(Peloton Photo)

Peloton announced Monday that it is acquiring Precor, the longtime Woodinville, Wash,-based makers of commercial fitness equipment, in a deal valued at $420 million.

Peloton has been riding a wave of popularity with its tech-fueled at-home interactive fitness program, and with the acquisition the 8-year-old company plans to establish U.S. manufacturing capacity, boost research and development capabilities, and accelerate Peloton’s penetration of the commercial market, according to a news release. Peloton has struggled to keep up with demand amid the pandemic and cited supply constraints in its November earnings call.

The deal would be Peloton’s largest to date. Shares of Peloton were up more than 8% in after-hours trading Monday.

Founded in 1980, Precor has decades of experience supplying fitness equipment to clubs, hotels, fitness centers and home exercisers. The company is a unit of Finnish sports equipment maker Amer Sports, which is owned by an investor consortium that includes Anta Sports and Tencent.

Precor operates 625,000 square feet of manufacturing facilities in Whitsett, N.C., and Woodinville.

“Precor embodies the Peloton mission of putting members first,” said Peloton President William Lynch in a statement. The deal, which would close in 2021, would add nearly 100 Precor research and development employees to Peloton’s team.
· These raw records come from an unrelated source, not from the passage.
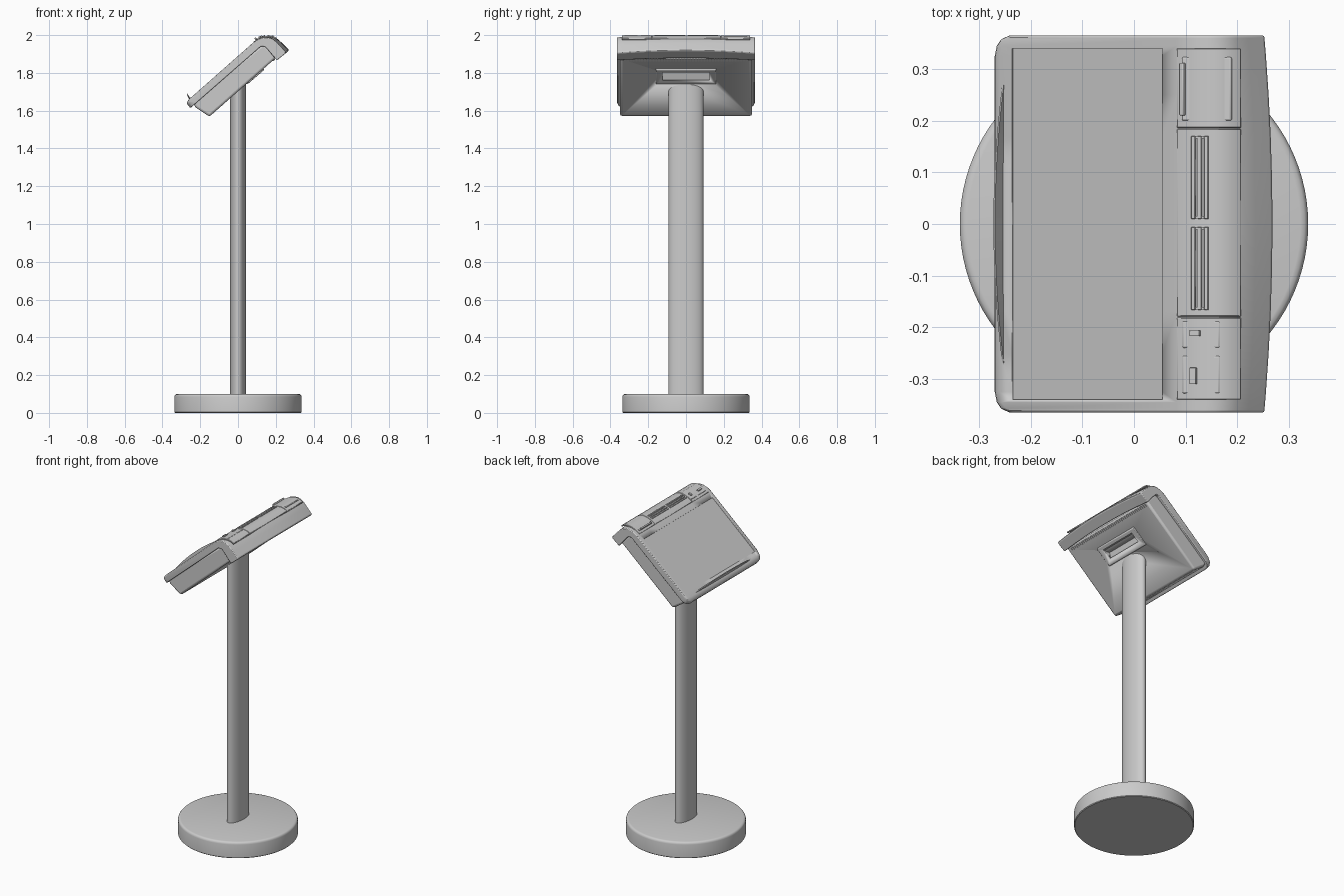
import bpy, bmesh, math

if "Cube" in bpy.data.objects:
    bpy.data.objects.remove(bpy.data.objects["Cube"])

T = math.radians(41.5)
C, S = math.cos(T), math.sin(T)
TOP = [(-.26, 1.660), (.083, 1.963), (.11, 1.981), (.14, 1.992), (.165, 1.995),
       (.19, 1.990), (.21, 1.979), (.235, 1.957), (.268, 1.925)]


def uh(u, h):
    """Head frame: u runs up the slope, h is along its normal."""
    return (-.272 + C * u - S * h, 1.635 + S * u + C * h)


def top(x):
    """Height of the head's upper surface at x."""
    for (a, za), (b, zb) in zip(TOP, TOP[1:]):
        if x <= b:
            return za + (zb - za) * (x - a) / (b - a)
    return TOP[-1][1]


def finish(name, bm, bevel=0, segs=2, cutters=()):
    bmesh.ops.recalc_face_normals(bm, faces=bm.faces)
    me = bpy.data.meshes.new(name)
    bm.to_mesh(me)
    bm.free()
    me.polygons.foreach_set("use_smooth", [True] * len(me.polygons))
    me.set_sharp_from_angle(angle=math.radians(32))
    ob = bpy.data.objects.new(name, me)
    bpy.context.collection.objects.link(ob)
    if bevel:
        m = ob.modifiers.new("bevel", 'BEVEL')
        m.width, m.segments, m.limit_method = bevel, segs, 'ANGLE'
        m.angle_limit = math.radians(40)
    for c in cutters:
        m = ob.modifiers.new("cut", 'BOOLEAN')
        m.operation, m.object, m.solver = 'DIFFERENCE', c, 'EXACT'
        c.hide_render = True
        c.display_type = 'WIRE'
    return ob


def loft(name, rings, **kw):
    bm = bmesh.new()
    rs = [[bm.verts.new(p) for p in r] for r in rings]
    n = len(rs[0])
    for a, b in zip(rs, rs[1:]):
        for i in range(n):
            bm.faces.new((a[i], a[(i + 1) % n], b[(i + 1) % n], b[i]))
    bm.faces.new(rs[0])
    bm.faces.new(rs[-1][::-1])
    return finish(name, bm, **kw)


def prism(name, profile, y0, y1, **kw):
    return loft(name, [[(x, y, z) for x, z in profile] for y in (y0, y1)], **kw)


def plate(name, x0, x1, y0, y1, h0, h1, **kw):
    """Box lying on the upper surface between two x positions."""
    z0, z1 = top(x0), top(x1)
    d = math.hypot(x1 - x0, z1 - z0)
    nx, nz = -(z1 - z0) / d, (x1 - x0) / d
    prof = [(x + nx * h, z + nz * h) for x, z, h in
            ((x0, z0, h0), (x1, z1, h0), (x1, z1, h1), (x0, z0, h1))]
    return prism(name, prof, y0, y1, **kw)


# Base disc with rounded rim
def disc(r, z, n=96):
    return [(r * math.cos(i * math.tau / n), r * math.sin(i * math.tau / n), z) for i in range(n)]


loft("base", [disc(.333, 0), disc(.337, .004), disc(.337, .085), disc(.335, .093),
              disc(.330, .098), disc(.322, .1)])

# Oval column
loft("column", [[(.042 * math.cos(i * math.tau / 64), .092 * math.sin(i * math.tau / 64), z)
                 for i in range(64)] for z in (.09, 1.77)])

# Upper shell: sloped slab that hooks down over the back edge
shell_profile = [(-.252, 1.614), (-.270, 1.635), (-.268, 1.650)] + TOP + \
    [(.268, 1.917), (.218, 1.877), (.160, 1.935), (.148, 1.944), (.125, 1.944)]


def shell_point(x, y, z):
    d = -.016 * (y / .365) ** 2 * min(1, max(0, (x - .083) / .17))
    if x < -.2:
        r = .04
        e = max(0, abs(y) - (.365 - r))
        d += C * (r - math.sqrt(max(0, r * r - e * e)))
    return (x + d, y, z + d * S / C)


ys = [.365, .357, .345, .325, .25, .17, .085]
ys = [-y for y in ys] + [0] + ys[::-1]
screen_cut = plate("screen_cutter", -.236, .055, -.34, .34, -.003, .05)
loft("upper_shell", [[shell_point(x, y, z) for x, z in shell_profile] for y in ys],
     bevel=.004, cutters=[screen_cut])

# Lower body with a pocket in its underside
pocket = prism("pocket_cutter", [(.062, 1.762), (.075, 1.802), (.16, 1.802), (.16, 1.762)],
               -.125, .125)
prism("lower_body", [uh(.03, -.01), uh(.024, -.045), uh(.046, -.13), uh(.518, -.13), uh(.518, -.03)],
      -.349, .349, bevel=.012, segs=3, cutters=[pocket])
prism("pocket_frame", [uh(.30, -.12), uh(.31, -.135), uh(.425, -.137), uh(.437, -.12)],
      -.16, .16, bevel=.003, cutters=[pocket])

# Vent ribs under the hook
bm = bmesh.new()
for i in range(44):
    y = -.322 + i * .644 / 43
    prof = [uh(.492, -.126), uh(.492, -.134), uh(.508, -.134), uh(.508, -.126)]
    a, b = [[bm.verts.new((x, y + s, z)) for x, z in prof] for s in (-.005, .005)]
    for k in range(4):
        bm.faces.new((a[k], a[(k + 1) % 4], b[(k + 1) % 4], b[k]))
    bm.faces.new(a)
    bm.faces.new(b[::-1])
finish("vent_ribs", bm)

# Curved document lip along the low edge
rings = []
for i in range(25):
    y = -.277 + .554 * i / 24
    k = .1 + .9 * (1 - (y / .277) ** 2)
    rings.append([(-.255, y, 1.655), (-.249, y, 1.660),
                  (-.249 - .020 * k, y, 1.664 + .026 * k), (-.252 - .020 * k, y, 1.660 + .026 * k)])
loft("document_lip", rings)

# Device strip following the arched top, in three sections
for name, y0, y1 in (("keypad_section", .186, .34), ("slot_section", -.179, .184),
                     ("reader_section", -.34, -.181)):
    xs = [.083, .11, .14, .165, .19, .207]
    prof = [(x, top(x) + .003) for x in xs] + [(x, top(x) - .006) for x in xs[::-1]]
    prism(name, prof, y0, y1, bevel=.0015, segs=1)

# Keypad box with a raised side bar
plate("keypad", .094, .19, .2, .323, -.002, .009, bevel=.003)
plate("keypad_bar", .095, .103, .21, .312, .005, .015, bevel=.002)

# Two card slots: raised frame rails with a recessed middle
for n, y0 in (("upper", .01), ("lower", -.166)):
    for j, x in enumerate((.113, .125, .137)):
        plate(f"{n}_slot_rail_{j}", x, x + .008, y0, y0 + .16, -.002, .008, bevel=.001, segs=1)
    for j, y in enumerate((y0, y0 + .155)):
        plate(f"{n}_slot_end_{j}", .113, .145, y, y + .005, -.002, .007)

# Small readers, each with a button
for n, y0, y1, b0, b1 in (("small", -.24, -.188, -.217, -.206), ("large", -.328, -.255, -.31, -.278)):
    plate(n + "_reader", .095, .167, y0, y1, -.002, .006, bevel=.003)
    plate(n + "_reader_button", .111, .13 if n == "small" else .123, b0, b1, .003, .011, bevel=.001)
“By combining our talented and committed R&D and Supply Chain teams with the incredibly capable Precor team and their decades of experience, we believe we will be able to lead the global connected fitness market in both innovation and scale,” Lynch said.

Precor President Rob Barker will become CEO of Precor and general manager of Peloton Commercial, reporting to Lynch.

On its website, Precor says it launched the first ergonomically sound rowing machine in 1980, and has been “supporting the natural movement of the human body ever since.” In 1990, it created the first cushioned treadmill; the Elliptical Fitness Crosstrainer in 1995; and the Adaptive Motion Trainer in 2007.

The coronavirus pandemic has accelerated demand for Peloton equipment such as bikes and treadmills as more people look to avoid gyms and exercise from home. The company’s stock price is up more than 400% this year and its market capitalization is north of $40 billion.